The Federal Circuit Court (think of this court as like a sister court to the Family Court except that it deals with shorter and simpler matters) has produced an Application for Divorce Kit which guides you through the steps you need to take to file for your divorce.
The kit includes an application for divorce which you can print out and fill in with your details and gives instructions on where to mail or drop the application in. Don’t forget that you will need to provide a copy of your marriage certificate with your application and have the affidavit in your divorce application (a statement agreeing that your online divorce application is true) witnessed by a Justice of the Peace or a lawyer.
In today’s switched on world almost all divorce applications are filed online via www.comcourts.gov.au. The application will probably take around 45 minutes to fill in and check. Once again, you will need a copy of your marriage certificate so it can be scanned and added to the application as an attachment. You will also need to add to the application your affidavit which must be signed by a lawyer or Justice of the Peace and then scanned and added to your online application.
Unfortunately, couples who have been married less than 2 years cannot use this method and must provide evidence that you have visited a marriage counsellor before you file. You can find out more about what you early quitters need to do HERE

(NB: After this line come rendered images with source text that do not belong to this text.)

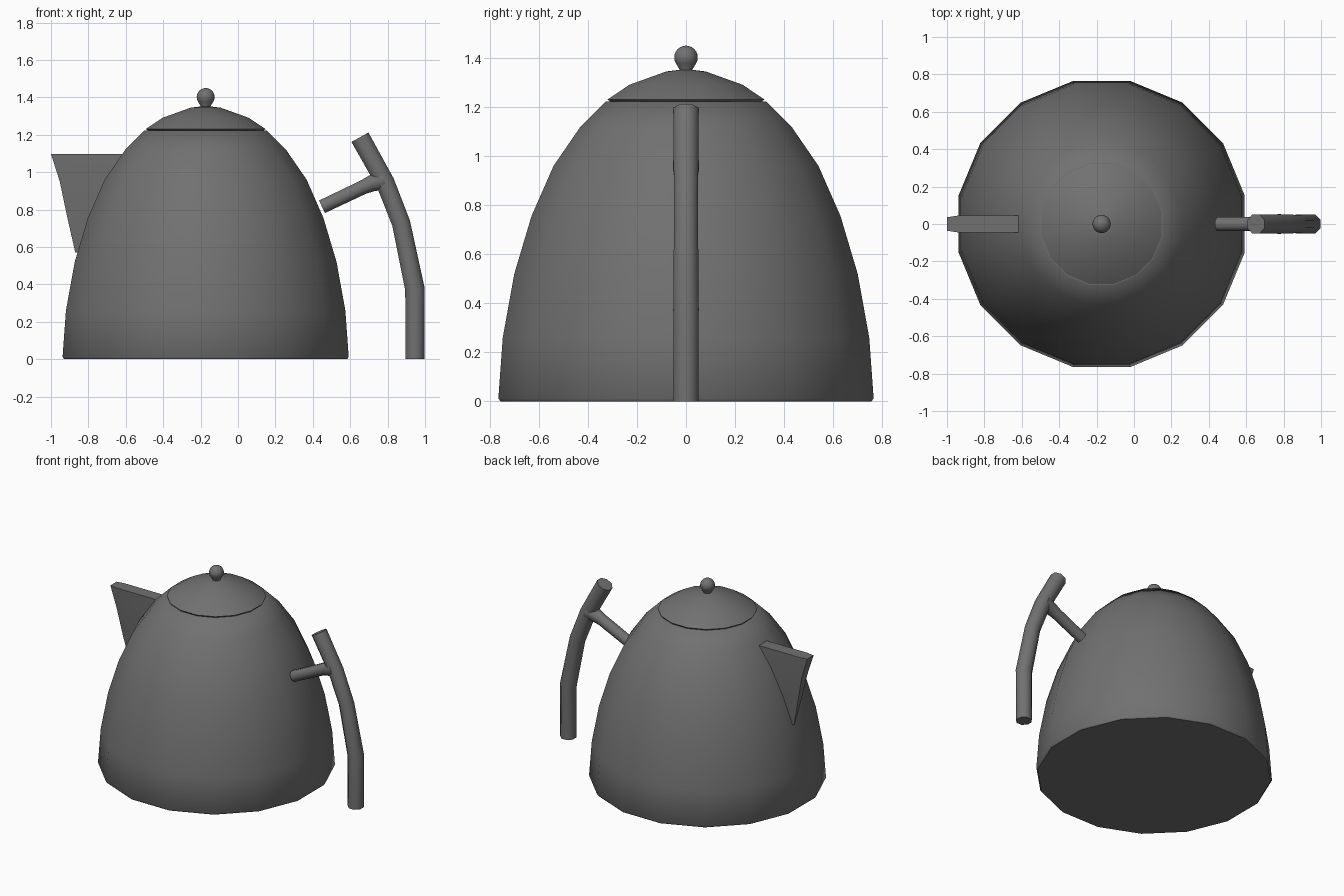
import bpy, bmesh, math
from mathutils import Vector

if "Cube" in bpy.data.objects:
    bpy.data.objects.remove(bpy.data.objects["Cube"])

CX = -0.173  # axis of the pot body

grey = bpy.data.materials.new("dark_grey_metal")
grey.diffuse_color = (0.165, 0.165, 0.165, 1)
grey.use_nodes = True
grey.node_tree.nodes["Principled BSDF"].inputs["Base Color"].default_value = grey.diffuse_color


def finish(name, bm, angle=50):
    bmesh.ops.recalc_face_normals(bm, faces=bm.faces)
    me = bpy.data.meshes.new(name)
    bm.to_mesh(me)
    bm.free()
    ob = bpy.data.objects.new(name, me)
    bpy.context.collection.objects.link(ob)
    me.materials.append(grey)
    bpy.ops.object.select_all(action='DESELECT')
    ob.select_set(True)
    bpy.context.view_layer.objects.active = ob
    bpy.ops.object.shade_smooth_by_angle(angle=math.radians(angle))
    return ob


def loft(name, rings, angle=50):
    """Skin closed rings of equal length and cap both ends."""
    bm = bmesh.new()
    vs = [[bm.verts.new(p) for p in r] for r in rings]
    n = len(vs[0])
    for a, b in zip(vs, vs[1:]):
        for i in range(n):
            j = (i + 1) % n
            bm.faces.new((a[i], a[j], b[j], b[i]))
    bm.faces.new(vs[0])
    bm.faces.new(vs[-1])
    return finish(name, bm, angle)


def lathe(name, profile, n=16):
    """Revolve (half width, z); half width is measured across the flats."""
    k = 1 / math.cos(math.pi / n)
    rings = [[(CX + r * k * math.cos((i + .5) * math.tau / n),
               r * k * math.sin((i + .5) * math.tau / n), z)
              for i in range(n)] for r, z in profile]
    return loft(name, rings)


def tube(name, path, n=8):
    """Mitred bar along (x, z, radius) points in the y = 0 plane."""
    pts = [Vector((x, 0, z)) for x, z, r in path]
    k = 1 / math.cos(math.pi / n)
    rings = []
    for i, p in enumerate(pts):
        a = (p - pts[i - 1]).normalized() if i else (pts[1] - p).normalized()
        b = (pts[i + 1] - p).normalized() if i < len(pts) - 1 else a
        t = (a + b).normalized()
        side = Vector((t.z, 0, -t.x)) / t.dot(a)
        r = path[i][2] * k
        rings.append([p + side * (r * math.cos((j + .5) * math.tau / n))
                      + Vector((0, r * math.sin((j + .5) * math.tau / n), 0))
                      for j in range(n)])
    return loft(name, rings)


# pot body, with a shallow groove where the lid sits
lathe("pot_body", [(0.756, 0), (0.765, 0.012), (0.747, 0.26), (0.70, 0.52),
                   (0.63, 0.755), (0.54, 0.96), (0.43, 1.12), (0.328, 1.222),
                   (0.315, 1.222), (0.305, 1.212)])

# lid
lathe("lid", [(0.305, 1.205), (0.312, 1.226), (0.321, 1.23), (0.23, 1.291),
              (0.08, 1.345), (0.03, 1.351)])

# knob: short flared neck running into a ball
ball = [(0.048 * math.sin(a), 1.402 - 0.048 * math.cos(a))
        for a in [math.radians(d) for d in range(60, 180, 15)]]
lathe("lid_knob", [(0.024, 1.34), (0.027, 1.354)] + ball + [(0.003, 1.45)])

# spout: wedge that narrows to a point at the bottom (tip x, root x, half width, z)
rings = []
for tip, root, w, z in [(-1.0, -0.59, 0.045, 1.098), (-0.953, -0.67, 0.041, 0.95),
                        (-0.913, -0.74, 0.025, 0.76), (-0.87, -0.82, 0.004, 0.57)]:
    m = min(tip + 0.06, (tip + root) / 2)
    half = [(tip, w * 0.8), (m, w), (root, w)]
    rings.append([(x, y, z) for x, y in half] +
                 [(x, -y, z) for x, y in reversed(half)])
loft("spout", rings)

# handle bar and the arm joining it to the body
tube("handle", [(0.946, 0, 0.05), (0.946, 0.375, 0.052), (0.872, 0.728, 0.049),
                (0.787, 0.945, 0.05), (0.652, 1.187, 0.052)])
tube("handle_arm", [(0.449, 0.815, 0.037), (0.67, 0.92, 0.038), (0.715, 0.94, 0.044),
                    (0.78, 0.96, 0.053)])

Service is the process of delivering or posting documents to a party after the docs have been filed with the court. It’s all about ensuring that the other party parties has a copy of any documents that were given to the court. If you have made a joint application, you do not need to serve your spouse with any documents.
If you have made a sole application you must serve the following documents on your spouse: a sealed copy of the Application For Divorce (a sealed copy is a copy of a document which has an original court seal stamped on it); a copy of the Marriage, Families and Separation brochure; and any other documents filed with the court, except the copy of your marriage certificate.
The documents must be served on your soon to be ex at least 28 days before the court hearing.
[If your spouse is overseas they must be served on them 42 days before the hearing.]
The court takes these time frames very seriously, so even 1 or 2 days over the correct time could muck up your service and delay your court hearing.
Here’s a short video all about serving divorce papers:
There is a fee to file your application and it should be the only court fee relating to your divorce. There is also a reduced fee, if you are eligible.
Here is information on the current Federal Circuit Court fees.
And for those in WA, here are your divorce application fees.
♦ If there is no child of the marriage currently under 18, you are not required to attend the hearing. This applies for both sole and joint applications.
Court – It ain’t as dreary as it looks (circa 1932)
♦ If you make a joint application and there is a child of the marriage currently under 18, neither you nor your spouse are required to attend the hearing. However, it’s considered important to have worked out proper arrangements for the care and welfare of your kids, as the divorce order will only take place when the court is satisfied that this has been done.
One way this can be done is through having a parenting plan which should be prepared at the time you’re both separating.
♦ If you make a sole application and there is a child of the marriage currently under 18, you must attend the hearing. In certain circumstances, you can apply to the Court in writing to appear by telephone.
Arrangements for children, maintenance and shared property
The granting of a divorce does not decide issues about property, maintenance or parenting arrangements for your children.
If you want to make arrangements about these issues you can:
◊ make an agreement with your spouse and file it with the Court, or
◊ seek orders from the Court, where you and your spouse cannot reach an agreement.
And don’t forget it’s important to advise all relevant government agencies (eg Centrelink) of any separation as this could be relevant to social security and child support purposes.
For more information on this check out the The Legal Eagle’s easy to follow guides to: